One thing I do near the beginning of every year is put together a list of the Top 10 things I think the Department needs to focus on over the course of the upcoming year. These are tasks that are rooted in cement – they need to get done or there needs to be a damn good reason why not. Well, as – unlike last year at this time – I am back in the General Counsel chair, I have been jotting down ideas like mad. As move deeper into 2018, there are a number of things on which I think my team and I should be focusing. Like last year, this edition of “Ten Things” will share my list with you. I hope that you come up with your own Top Ten list or, if not, that my list gives you some good ideas for things you want to focus on in 2018.

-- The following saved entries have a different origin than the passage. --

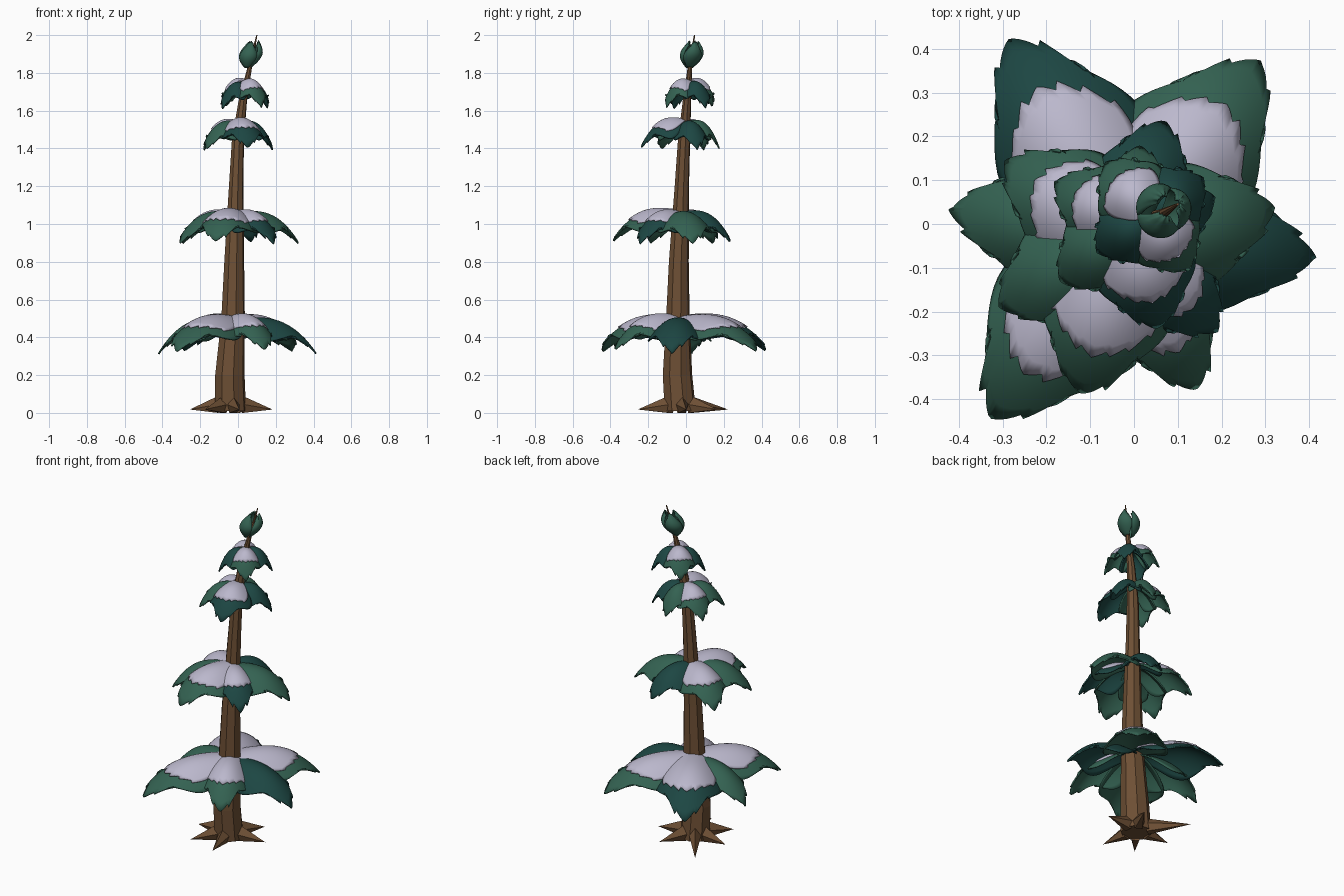
import bpy, bmesh, math, random
from mathutils import Vector

random.seed(4)
cube = bpy.data.objects.get("Cube")
if cube:
    bpy.data.objects.remove(cube)


def material(name, color):
    m = bpy.data.materials.new(name)
    m.use_nodes = True
    m.diffuse_color = (*color, 1)
    m.node_tree.nodes["Principled BSDF"].inputs["Base Color"].default_value = (*color, 1)
    return m


BARK = material("bark brown", (0.155, 0.079, 0.035))
GREEN = material("leaf green", (0.034, 0.122, 0.084))
DARK = material("dark teal", (0.012, 0.062, 0.056))
SNOW = material("snow", (0.5, 0.48, 0.61))


def make_object(name, bm, mat, smooth=None, thickness=0):
    bmesh.ops.recalc_face_normals(bm, faces=bm.faces)
    mesh = bpy.data.meshes.new(name)
    bm.to_mesh(mesh)
    bm.free()
    mesh.materials.append(mat)
    ob = bpy.data.objects.new(name, mesh)
    bpy.context.collection.objects.link(ob)
    if thickness:
        mod = ob.modifiers.new("thickness", 'SOLIDIFY')
        mod.thickness = thickness
        mod.offset = -1
    if smooth:
        bpy.ops.object.select_all(action='DESELECT')
        bpy.context.view_layer.objects.active = ob
        ob.select_set(True)
        bpy.ops.object.shade_smooth_by_angle(angle=math.radians(smooth))
    return ob


def grid(rows, cols, point):
    """Sheet of quads through point(t, v), t in 0..1 and v in -1..1."""
    bm = bmesh.new()
    vs = [[bm.verts.new(point(r / rows, 2 * c / cols - 1)) for c in range(cols + 1)]
          for r in range(rows + 1)]
    for r in range(rows):
        for c in range(cols):
            bm.faces.new((vs[r][c], vs[r + 1][c], vs[r + 1][c + 1], vs[r][c + 1]))
    return bm


def ragged(cols, step, amount):
    """Saw teeth, one per step columns, hooked towards the middle, looked up by v."""
    half = cols // 2
    sizes = [amount * random.uniform(0.4, 1) for _ in range(cols + 1)]

    def depth(v):
        i = round((v + 1) * half)
        return sizes[i // step] * (1 - abs(i - half) % step * 2 / step)
    return depth


def leaf_point(length, width, droop, base, angle, teeth, reach=1, spread=1, lift=0):
    """Domed leaf with a nearly level rim and a toothed tip, pointing along angle."""
    direction = Vector((math.cos(angle), math.sin(angle), 0))
    side = Vector((-math.sin(angle), math.cos(angle), 0))

    def point(t, v):
        s = t * (1 - 0.3 * v * v + teeth(v) * t ** 6) * reach
        w = math.sin(math.pi * (0.07 + 0.7 * t * reach)) * v * spread
        z = lift + droop * (0.35 * s - 1.35 * s ** 3 - 0.75 * w * w)
        return base + direction * length * s + side * width * w + Vector((0, 0, z))
    return point


# Trunk: leaning, tapering, eight-sided
path = [(-0.04, -0.03, 0.01, 0.085), (-0.043, -0.045, 0.2, 0.08), (-0.026, -0.043, 0.5, 0.064),
        (-0.02, -0.038, 0.8, 0.054), (-0.01, -0.022, 1.2, 0.039), (0, -0.01, 1.45, 0.033),
        (0.025, 0.005, 1.65, 0.023), (0.06, 0.02, 1.82, 0.013), (0.1, 0.045, 2, 0.003)]
SIDES = 8
bm = bmesh.new()
rings = []
for x, y, z, r in path:
    rings.append([bm.verts.new((x + r * math.cos(a), y + r * math.sin(a), z))
                  for a in (math.tau * (i + 0.3) / SIDES for i in range(SIDES))])
for low, high in zip(rings, rings[1:]):
    for i in range(SIDES):
        j = (i + 1) % SIDES
        bm.faces.new((low[i], low[j], high[j], high[i]))
bm.faces.new(rings[0])
bm.faces.new(rings[-1])
make_object("trunk", bm, BARK)

# Roots: slim spikes around the trunk foot (degrees, length)
foot = Vector(path[0][:3])
for k, (degrees, length) in enumerate(((8, 0.225), (62, 0.22), (125, 0.31), (176, 0.215), (232, 0.22), (282, 0.23))):
    a = math.radians(degrees)
    out = Vector((math.cos(a), math.sin(a), 0))
    side = Vector((-out.y, out.x, 0))
    bm = bmesh.new()
    start = foot + out * 0.065
    tip = bm.verts.new(foot + out * length + Vector((0, 0, 0.008)))
    ring = [bm.verts.new(start + side * s + Vector((0, 0, z)))
            for s, z in ((-0.02, -0.01), (-0.034, 0.035), (0, 0.08), (0.034, 0.035), (0.02, -0.01))]
    for p, q in zip(ring, ring[1:] + ring[:1]):
        bm.faces.new((p, q, tip))
    bm.faces.new(ring)
    make_object(f"root_{k + 1}", bm, BARK)

# Leaf tiers: centre, droop, width ratio, then leaves (degrees, length, colour, snowy)
tiers = [
    ((-0.025, -0.03, 0.495), 0.16, 0.36,
     [(52, 0.5, GREEN, 1), (120, 0.51, DARK, 1), (171, 0.39, GREEN, 0),
      (234, 0.5, GREEN, 1), (296, 0.38, GREEN, 1), (354, 0.43, DARK, 0)]),
    ((-0.02, -0.035, 1.055), 0.145, 0.43,
     [(12, 0.34, GREEN, 0), (72, 0.28, DARK, 0), (147, 0.32, GREEN, 1),
      (208, 0.32, GREEN, 0), (254, 0.36, GREEN, 1), (315, 0.29, DARK, 1)]),
    ((0, 0, 1.535), 0.13, 0.5,
     [(18, 0.19, DARK, 0), (86, 0.175, GREEN, 0), (152, 0.2, GREEN, 1),
      (218, 0.21, GREEN, 0), (283, 0.24, DARK, 1)]),
    ((0.037, 0.02, 1.745), 0.12, 0.58,
     [(35, 0.145, DARK, 0), (130, 0.155, GREEN, 1), (215, 0.145, DARK, 0), (305, 0.15, GREEN, 1)]),
]
for n, (centre, droop, ratio, leaves) in enumerate(tiers, 1):
    for k, (degrees, length, mat, snowy) in enumerate(leaves, 1):
        base = Vector(centre) + Vector((0, 0, 0.004 * (k % 3) + 0.004 * snowy))
        shape = (length, length * ratio, droop, base, math.radians(degrees))
        bm = grid(16, 24, leaf_point(*shape, ragged(24, 6, 0.035)))
        make_object(f"tier_{n}_leaf_{k}", bm, mat, 50, 0.008)
        if snowy:
            point = leaf_point(*shape, ragged(24, 4, 0.04), reach=0.75, spread=0.8, lift=0.009)
            make_object(f"tier_{n}_snow_{k}", grid(12, 24, point), SNOW, 50, 0.009)

# Bud: upright cupped leaves round the tip
for k in range(3):
    turn = math.radians(130 + 120 * k)
    teeth = ragged(12, 3, 0.06)

    def bud_point(t, v):
        h = t * (1 - 0.15 * v * v + teeth(v) * t ** 4)
        a = turn + v * 1.1 * math.sin(math.pi * (0.2 + 0.6 * t))
        r = 0.008 + 0.056 * math.sin(math.pi * (0.05 + 0.83 * t)) * (1 - 0.15 * v * v)
        return Vector((0.05 + 0.03 * h + r * math.cos(a), 0.018 + 0.025 * h + r * math.sin(a), 1.825 + 0.14 * h))
    make_object(f"bud_leaf_{k + 1}", grid(10, 12, bud_point), GREEN, 50, 0.006)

I was working my way through a contract recently and, like I always do, I flipped to the last several pages. This is where you find the real action in any commercial agreement. That’s right, the “boilerplate” clauses are where I like to spend a lot my time. Why? Because if you get it wrong it can lead to big problems down the road. Trust me, I’ve seen it. Like many in-house lawyers, I did not begin my legal career focusing on contracts. I started in litigation where I got see up close and personal the results of well-drafted contract clauses and poorly-drafted contract clauses. When I went in-house, I taught myself a lot about drafting contracts, stumbling along with the help of some great mentors, a couple of books on contract drafting, and, most importantly, by reading a boatload of contracts – trying to figure out how all the pieces worked together. My realization was that contracts simply tell the story about an agreement between two parties. How the story turns out depends in large part on who is doing the writing.
I remember very clearly one of the first commercial agreements assigned to me when I started working in-house. The attorney who asked me to work on it told me not to worry too much about all the boilerplate, saying, “it’s all pretty standard stuff.” Since the boilerplate clauses took up almost half the agreement, that didn’t feel like the right way to go. So, contrarian that I am, I spent a lot of time on the boilerplate. And I am glad I did because I found a lot of little twists and turns that were anything but standard, fair, or balanced. The lesson was if you ignore or skip lightly through the boilerplate, you are begging for problems or surprises down the road. Since all in-house counsel should have a working knowledge of contracts, this edition of “Ten Things” describes some of the key boilerplate clauses you will find in most commercial agreements along with a few words of advice from someone who still likes to get his hands dirty reading every sub-paragraph of every clause “stuck in the back” of most contracts. Hey, I know it’s only boilerplate… but I like it: